Subchapter S Corporation Definition and Legal Meaning

On this page, you'll find the legal definition and meaning of Subchapter S Corporation, written in plain English, along with examples of how it is used.

What is Subchapter S Corporation?

(n) Internal revenue service enables a corporation to be taxed as a partnership, whereby the profit or loss can be transferred to shareholders instead of dividends. Such corporations are named as S Corporation. Subchapter S corporation provide the conditions contained in Sub chapter S by which a corporation is treated as S corporation

History and Meaning of Subchapter S Corporation

Subchapter S Corporation is a tax designation given to a corporation that meets certain Internal Revenue Service (IRS) criteria. This tax designation allows the corporation to enjoy the limited liability of a corporation while also having its income, losses, deductions, and credits passed through to its shareholders, who report this information on their individual tax returns. This avoids the issue of double taxation which occurs when the corporation is taxed on its profits, and then those same profits are taxed again when distributed to the shareholders as dividends.

This tax designation was created by Congress in 1958 under Subchapter S of the Internal Revenue Code (hence the name "Subchapter S Corporation") to encourage small businesses to incorporate. Before this, small businesses were often discouraged from incorporating due to the double taxation issue.

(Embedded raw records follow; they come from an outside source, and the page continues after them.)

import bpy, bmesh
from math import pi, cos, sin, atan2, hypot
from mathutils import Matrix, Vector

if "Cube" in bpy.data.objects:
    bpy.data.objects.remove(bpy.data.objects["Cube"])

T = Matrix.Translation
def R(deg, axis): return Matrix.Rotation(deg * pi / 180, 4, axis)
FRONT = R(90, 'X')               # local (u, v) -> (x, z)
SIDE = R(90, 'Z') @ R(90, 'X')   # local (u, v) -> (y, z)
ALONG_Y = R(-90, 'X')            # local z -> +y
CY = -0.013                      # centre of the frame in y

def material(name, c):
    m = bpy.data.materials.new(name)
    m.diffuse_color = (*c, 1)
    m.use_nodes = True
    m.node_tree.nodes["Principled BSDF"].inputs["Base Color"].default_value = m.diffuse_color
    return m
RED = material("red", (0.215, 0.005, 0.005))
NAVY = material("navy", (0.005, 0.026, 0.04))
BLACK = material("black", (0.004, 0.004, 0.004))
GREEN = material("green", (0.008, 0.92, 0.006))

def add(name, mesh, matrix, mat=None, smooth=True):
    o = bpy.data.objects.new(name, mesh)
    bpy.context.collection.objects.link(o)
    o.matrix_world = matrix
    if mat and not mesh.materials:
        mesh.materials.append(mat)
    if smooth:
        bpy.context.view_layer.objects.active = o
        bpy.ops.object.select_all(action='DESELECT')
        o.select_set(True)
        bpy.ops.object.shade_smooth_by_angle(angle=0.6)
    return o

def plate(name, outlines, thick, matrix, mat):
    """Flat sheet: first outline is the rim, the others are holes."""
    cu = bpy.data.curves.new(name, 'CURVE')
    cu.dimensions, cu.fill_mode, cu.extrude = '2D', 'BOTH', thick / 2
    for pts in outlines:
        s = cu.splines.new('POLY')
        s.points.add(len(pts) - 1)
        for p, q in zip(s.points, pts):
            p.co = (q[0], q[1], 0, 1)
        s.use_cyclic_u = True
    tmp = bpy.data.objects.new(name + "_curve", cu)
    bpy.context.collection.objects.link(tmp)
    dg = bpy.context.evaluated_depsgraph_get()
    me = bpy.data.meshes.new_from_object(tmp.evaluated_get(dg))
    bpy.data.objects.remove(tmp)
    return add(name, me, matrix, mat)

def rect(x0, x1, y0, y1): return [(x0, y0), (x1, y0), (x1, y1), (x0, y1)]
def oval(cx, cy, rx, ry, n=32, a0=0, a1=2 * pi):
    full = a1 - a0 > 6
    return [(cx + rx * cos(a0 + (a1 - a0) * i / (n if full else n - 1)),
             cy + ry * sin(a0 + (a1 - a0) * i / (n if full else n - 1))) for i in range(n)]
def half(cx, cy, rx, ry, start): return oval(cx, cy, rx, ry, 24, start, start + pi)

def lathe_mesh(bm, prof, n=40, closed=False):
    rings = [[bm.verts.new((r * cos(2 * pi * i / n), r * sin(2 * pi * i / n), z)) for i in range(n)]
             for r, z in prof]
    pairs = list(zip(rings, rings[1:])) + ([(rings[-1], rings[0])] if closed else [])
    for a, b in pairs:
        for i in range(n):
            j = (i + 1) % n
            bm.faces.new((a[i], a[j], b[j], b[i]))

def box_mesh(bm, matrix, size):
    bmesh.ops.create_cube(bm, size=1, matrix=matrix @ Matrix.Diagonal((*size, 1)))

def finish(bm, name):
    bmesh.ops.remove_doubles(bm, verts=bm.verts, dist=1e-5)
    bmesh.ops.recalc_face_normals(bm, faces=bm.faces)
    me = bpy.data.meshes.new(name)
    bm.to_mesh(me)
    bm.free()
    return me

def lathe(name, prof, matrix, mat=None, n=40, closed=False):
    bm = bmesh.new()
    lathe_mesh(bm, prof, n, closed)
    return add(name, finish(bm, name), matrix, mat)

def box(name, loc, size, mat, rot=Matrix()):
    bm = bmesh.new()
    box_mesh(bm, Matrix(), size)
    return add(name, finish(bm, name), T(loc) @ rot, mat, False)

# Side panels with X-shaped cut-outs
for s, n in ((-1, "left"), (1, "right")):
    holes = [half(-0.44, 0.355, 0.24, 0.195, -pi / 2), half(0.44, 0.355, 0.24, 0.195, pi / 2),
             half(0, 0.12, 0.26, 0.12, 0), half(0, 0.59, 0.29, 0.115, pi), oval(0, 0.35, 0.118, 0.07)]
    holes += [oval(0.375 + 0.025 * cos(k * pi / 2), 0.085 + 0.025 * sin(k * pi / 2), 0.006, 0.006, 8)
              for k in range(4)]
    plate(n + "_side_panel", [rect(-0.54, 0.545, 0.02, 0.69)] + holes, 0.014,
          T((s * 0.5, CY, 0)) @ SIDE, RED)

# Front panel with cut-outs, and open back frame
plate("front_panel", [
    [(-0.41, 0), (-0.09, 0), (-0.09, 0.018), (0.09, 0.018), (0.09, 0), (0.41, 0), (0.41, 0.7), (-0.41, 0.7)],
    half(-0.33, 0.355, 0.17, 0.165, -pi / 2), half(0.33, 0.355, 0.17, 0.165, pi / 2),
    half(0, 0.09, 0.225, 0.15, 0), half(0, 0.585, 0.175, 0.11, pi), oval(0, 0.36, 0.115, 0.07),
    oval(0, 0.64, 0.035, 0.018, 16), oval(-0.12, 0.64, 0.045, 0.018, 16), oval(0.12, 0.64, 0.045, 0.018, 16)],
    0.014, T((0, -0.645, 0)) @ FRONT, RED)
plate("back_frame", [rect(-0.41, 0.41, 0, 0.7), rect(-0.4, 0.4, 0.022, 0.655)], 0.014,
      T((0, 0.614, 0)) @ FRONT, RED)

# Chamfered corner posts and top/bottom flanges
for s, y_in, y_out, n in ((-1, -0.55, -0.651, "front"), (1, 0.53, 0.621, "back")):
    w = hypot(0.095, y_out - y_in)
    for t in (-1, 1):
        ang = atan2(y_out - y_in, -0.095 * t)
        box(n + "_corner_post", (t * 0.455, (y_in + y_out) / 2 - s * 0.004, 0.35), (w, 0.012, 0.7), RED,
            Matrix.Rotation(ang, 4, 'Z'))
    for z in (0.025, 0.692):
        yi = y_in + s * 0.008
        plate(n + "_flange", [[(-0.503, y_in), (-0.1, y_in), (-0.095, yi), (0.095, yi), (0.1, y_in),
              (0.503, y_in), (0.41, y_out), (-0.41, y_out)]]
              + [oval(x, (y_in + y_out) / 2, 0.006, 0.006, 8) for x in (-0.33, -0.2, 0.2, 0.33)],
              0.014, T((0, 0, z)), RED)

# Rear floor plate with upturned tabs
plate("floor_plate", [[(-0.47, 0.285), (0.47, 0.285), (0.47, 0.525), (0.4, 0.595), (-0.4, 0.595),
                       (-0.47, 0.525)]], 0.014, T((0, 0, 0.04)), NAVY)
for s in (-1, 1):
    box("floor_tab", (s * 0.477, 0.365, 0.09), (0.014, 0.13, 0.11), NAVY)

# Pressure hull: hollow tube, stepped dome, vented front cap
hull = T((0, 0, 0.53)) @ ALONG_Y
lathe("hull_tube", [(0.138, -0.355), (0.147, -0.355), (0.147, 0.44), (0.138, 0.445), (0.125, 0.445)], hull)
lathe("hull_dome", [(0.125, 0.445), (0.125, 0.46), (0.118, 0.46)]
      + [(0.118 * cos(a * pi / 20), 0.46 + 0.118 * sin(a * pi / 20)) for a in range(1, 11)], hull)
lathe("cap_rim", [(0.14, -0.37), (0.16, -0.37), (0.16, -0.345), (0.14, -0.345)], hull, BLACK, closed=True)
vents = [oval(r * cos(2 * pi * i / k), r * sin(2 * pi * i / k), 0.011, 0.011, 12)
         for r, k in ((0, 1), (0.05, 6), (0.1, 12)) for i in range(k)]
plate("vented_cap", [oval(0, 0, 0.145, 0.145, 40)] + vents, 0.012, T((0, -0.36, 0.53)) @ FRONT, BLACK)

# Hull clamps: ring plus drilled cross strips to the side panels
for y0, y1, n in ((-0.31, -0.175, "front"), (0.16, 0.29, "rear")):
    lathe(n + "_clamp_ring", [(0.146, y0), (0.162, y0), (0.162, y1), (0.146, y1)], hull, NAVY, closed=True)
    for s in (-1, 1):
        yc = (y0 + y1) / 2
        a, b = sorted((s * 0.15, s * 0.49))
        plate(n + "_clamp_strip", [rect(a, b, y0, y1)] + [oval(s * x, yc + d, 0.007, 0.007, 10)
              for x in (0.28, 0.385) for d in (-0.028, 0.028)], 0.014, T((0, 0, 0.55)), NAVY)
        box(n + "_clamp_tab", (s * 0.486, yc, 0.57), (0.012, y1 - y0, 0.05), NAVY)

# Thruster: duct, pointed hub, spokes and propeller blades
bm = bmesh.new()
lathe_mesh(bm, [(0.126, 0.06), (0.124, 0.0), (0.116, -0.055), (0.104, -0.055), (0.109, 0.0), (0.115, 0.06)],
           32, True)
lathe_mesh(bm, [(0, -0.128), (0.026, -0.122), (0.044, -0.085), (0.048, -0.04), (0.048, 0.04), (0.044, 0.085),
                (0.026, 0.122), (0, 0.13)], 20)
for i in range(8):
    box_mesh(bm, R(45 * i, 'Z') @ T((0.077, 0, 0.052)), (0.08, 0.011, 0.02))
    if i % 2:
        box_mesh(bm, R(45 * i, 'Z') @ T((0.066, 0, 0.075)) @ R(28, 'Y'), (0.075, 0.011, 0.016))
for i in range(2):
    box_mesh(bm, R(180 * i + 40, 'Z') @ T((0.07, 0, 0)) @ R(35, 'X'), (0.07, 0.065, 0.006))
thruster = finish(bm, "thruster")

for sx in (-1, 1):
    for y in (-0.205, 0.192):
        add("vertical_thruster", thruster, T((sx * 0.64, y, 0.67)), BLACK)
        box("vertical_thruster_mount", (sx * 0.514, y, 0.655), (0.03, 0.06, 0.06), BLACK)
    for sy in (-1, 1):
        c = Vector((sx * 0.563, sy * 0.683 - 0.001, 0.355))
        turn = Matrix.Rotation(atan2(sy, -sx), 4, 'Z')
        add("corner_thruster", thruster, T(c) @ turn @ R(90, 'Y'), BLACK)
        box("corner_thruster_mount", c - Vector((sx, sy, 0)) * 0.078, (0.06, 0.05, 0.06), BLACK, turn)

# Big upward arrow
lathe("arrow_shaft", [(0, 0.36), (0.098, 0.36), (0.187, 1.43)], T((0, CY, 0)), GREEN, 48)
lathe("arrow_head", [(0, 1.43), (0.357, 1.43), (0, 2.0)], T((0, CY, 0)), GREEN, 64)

Examples of Subchapter S Corporation

  1. ABC Corporation elected to be taxed as a Subchapter S Corporation and therefore its profits, losses, and credits passed through to its shareholders.

  2. XYZ Corporation could not be considered a Subchapter S Corporation as it had more than 100 shareholders.

  3. DEF Corporation is considering electing to be taxed as a Subchapter S Corporation to avoid double taxation.

Legal Terms Similar to Subchapter S Corporation

  1. C Corporation: A type of corporation that is taxed separately from its owners and is subject to double taxation.
  2. Limited Liability Company (LLC): A type of business structure that combines the limited liability of a corporation with the tax benefits of a partnership, meaning the business profits are passed through to the owners or "members".
  3. S Corporation Election: The process by which a corporation can elect to be treated as a Subchapter S Corporation for tax purposes.